Saturday, December 8, 2012

Jennbridge: An Extraordinary Hand from the Nationals

By Bob Klein. My penultimate hand, following six mediocre days of results at the San Francisco NABC, made me forget everything that preceded it.  I picked up this monster:

♠  KQTxx
♣  void

Once I realized that I had indeed sorted it correctly and mentally got up off the floor after having been knocked down, I started to think of how I would approach the bidding.  Before getting too far, I heard my partner, Dave Neuman, open one Heart in front of me in first seat.  Now my perspective changed considerably.  I saw that the only thing I needed to know about his hand was his spade holding to as much specificity as possible.

I decided that if I showed a 6-5 or longer in diamonds and spades, I might get to find out if he has 3-card or longer spade support.  I thought it unlikely that he would have 4 spades since he didn't use Flannery, which he could have done even if he was 4-6 in the majors.  So I bid 2 Diamonds.  He rebid 2 Hearts, I bid 2 Spades, he bid 2NT and I completed the picture with 3 spades.  Now I would get an answer.  He obliged by bidding 4 Spades.  This almost certainly showed 3 spades.

Now the stage was set for me to get the information I needed: did he have the ace of spades, never mind any other aces he might hold?  I therefore bid 5NT, which in this auction was unambiguously a grand slam force with spades agreed.  His reply of 6 Spades confirmed that he had the ace, since if he didn't have any of the top three spade honors, he would have replied 6 Clubs.   I now bid 7 Diamonds, confident that Dave, knowing that I had already bid diamonds and had assumed captaincy, wasn't giving him a choice (if I really wanted him to choose between spades and diamonds, I would instead have bid 7 Clubs.)

I got the king of clubs lead, and looked at:

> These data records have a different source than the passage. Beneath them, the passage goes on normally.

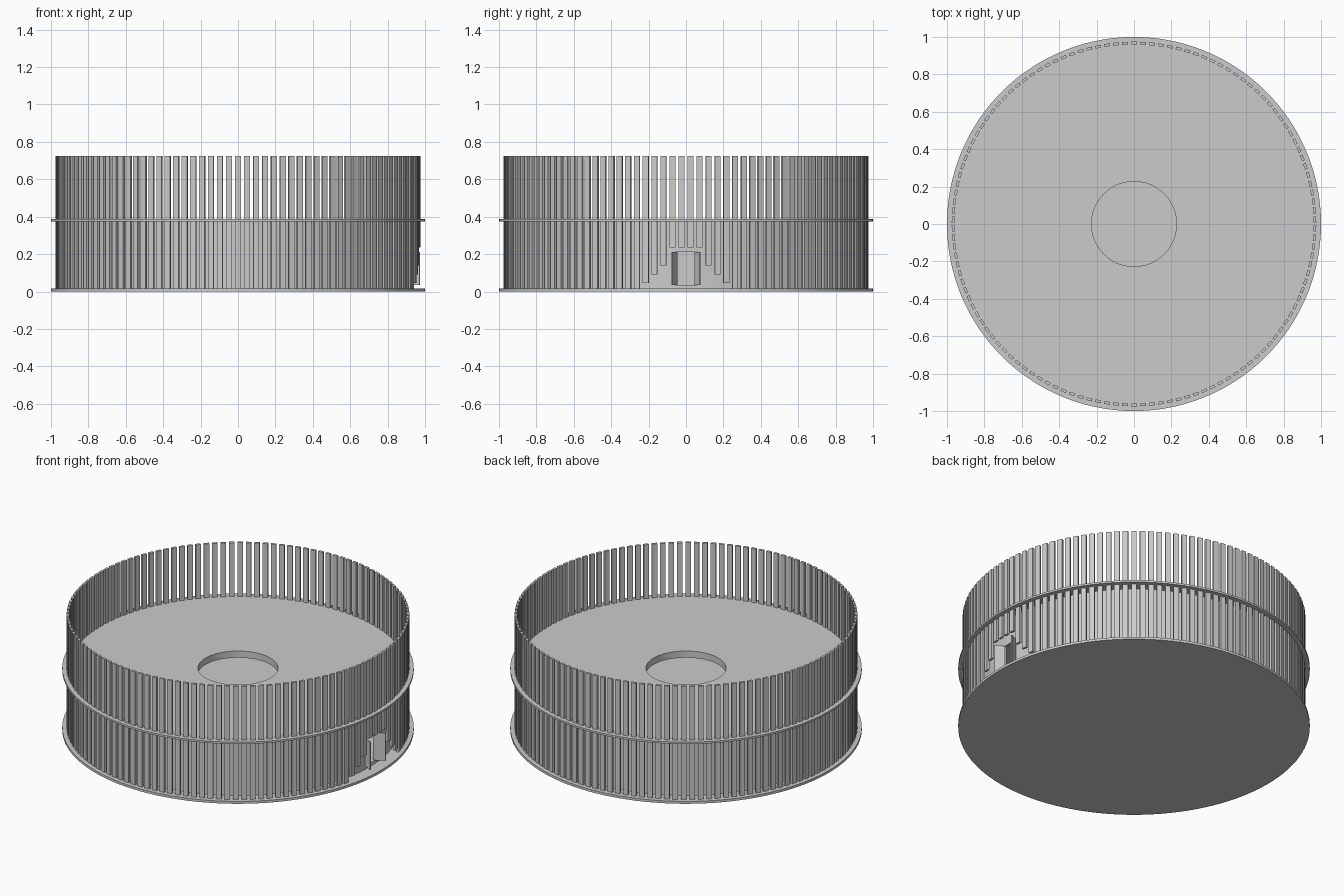
import bpy, bmesh, math
from mathutils import Matrix, Vector

if "Cube" in bpy.data.objects:
    bpy.data.objects.remove(bpy.data.objects["Cube"])

SEG = 126        # slats, and sides of the round parts
WALL_R = 0.92    # outer radius of the inner drum


def finish(name, bm, smooth=False):
    bmesh.ops.recalc_face_normals(bm, faces=bm.faces[:])
    mesh = bpy.data.meshes.new(name)
    bm.to_mesh(mesh)
    bm.free()
    ob = bpy.data.objects.new(name, mesh)
    bpy.context.collection.objects.link(ob)
    if smooth:
        bpy.ops.object.select_all(action='DESELECT')
        ob.select_set(True)
        bpy.context.view_layer.objects.active = ob
        bpy.ops.object.shade_smooth_by_angle(angle=math.radians(30))
    return ob


def lathe(name, profile, closed=False):
    """Spin an (r, z) profile round the z axis."""
    bm = bmesh.new()
    vs = [bm.verts.new((r, 0, z)) for r, z in profile]
    edges = [bm.edges.new(p) for p in zip(vs, vs[1:])]
    if closed:
        edges.append(bm.edges.new((vs[-1], vs[0])))
    bmesh.ops.spin(bm, geom=vs + edges, cent=(0, 0, 0), axis=(0, 0, 1),
                   angle=math.tau, steps=SEG)
    bmesh.ops.remove_doubles(bm, verts=bm.verts[:], dist=1e-5)
    return finish(name, bm, True)


def add_box(bm, size, centre, angle=0.0, pivot=(0, 0, 0)):
    """Box turned about the vertical through pivot, then moved to pivot."""
    m = (Matrix.Translation(pivot) @ Matrix.Rotation(angle, 4, 'Z')
         @ Matrix.Translation(centre) @ Matrix.Diagonal(Vector(size).to_4d()))
    bmesh.ops.create_cube(bm, size=1, matrix=m)


# Base disc and upper deck with a round skylight
lathe("base_disc", [(0, 0), (1, 0), (1, 0.015), (0, 0.015)])
lathe("roof_deck", [(0.227, 0.375), (1, 0.375), (1, 0.387), (0.227, 0.387)], True)

# Inner drum: floor, wall and ceiling with the skylight opening
drum = lathe("inner_drum", [(0, 0.015), (WALL_R, 0.015), (WALL_R, 0.375),
                            (0.227, 0.375), (0.227, 0.345), (0.905, 0.345),
                            (0.905, 0.035), (0, 0.035)])

# Doorway cut through the drum wall
bm = bmesh.new()
add_box(bm, (0.2, 0.1, 0.174), (0.92, 0, 0.123))
cutter = finish("doorway_cutter", bm)
cutter.hide_render = True
cutter.hide_viewport = True
cut = drum.modifiers.new("doorway", 'BOOLEAN')
cut.operation = 'DIFFERENCE'
cut.solver = 'EXACT'
cut.object = cutter

# Two open door leaves
bm = bmesh.new()
for side in (-1, 1):
    add_box(bm, (0.062, 0.006, 0.174), (0.031, 0, 0.123),
            side * math.radians(28), (0.918, side * 0.047, 0))
finish("door_leaves", bm)

# Ring of upright slats, stepped up over the doorway
steps = [0.235, 0.235, 0.14, 0.09, 0.045]
bm = bmesh.new()
for i in range(SEG):
    k = min(i, SEG - 1 - i)
    low = steps[k] if k < len(steps) else 0.015
    add_box(bm, (0.015, 0.031, 0.725 - low), (0.967, 0, (0.725 + low) / 2),
            (i + 0.5) * math.tau / SEG)
finish("slat_ring", bm)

So I had to avoid losing a trick to the nasty jack of spades.  I saw three chances:

1.  Spades split 3-2
2.  RHO has four to the jack.  Here you cannot misguess if you play the king first.
3.  LHO has four to the jack and the ace of hearts and will be squeezed at trick ten.

So I played the ace of clubs pitching a spade, drew trump, cashed the king of spades and ran all of the diamonds to reach this 3-card ending:

                     ♠    Ax

                     ♠  QTx

If the heart ace has not already appeared, play for the spades to come in.  If LHO started with Jxxx, he would already have been squeezed.  It turned out that RHO had Jxxx so I had a marked finesse of the jack and the grand came home for an 11-IMP win. 

At the other table, after the player holding Dave's hand opened 1 Heart, my teammate preempted with 3 Clubs.  They never got to bid spades, eventually had to guess what to do, and ended up in 6 Diamonds.  Here are all four hands:


x                                                   J9xx
AQJxx                                          xx
xxx                                               void
QJxx                                             KTxxxxx


Good luck!


Memphis MOJO said...

I play different responses to 5NT, so it's good you and your pard had an agreement. Cute hand.

Bob Klein said...

To Memphis Mojo:

Our agreements depend on the trump suit. With spades agreed, we have 4 steps available, so the more, the better. 6 clubs shows none, six diamonds the queen, six hearts the ace or king, and six spades the ace or king with extra length. Here he could have bid six hearts or spades and I would have known he had the ace.

Daniel Miles said...

Wow! Awesome hand. Good result! Amazingly that is a very similar hand as the only hand I can remember from my university days, a mere 15 years ago, hand dealt in the university pub:
KQTxxxxx, void, AKQxx, void.
RHO pre-empted 2H, LHO pre-empted 5H over my 3H, and I don't want to reveal the terrible result I manufactured (partner had a spade void and 5 baby diamonds so 7D was cold).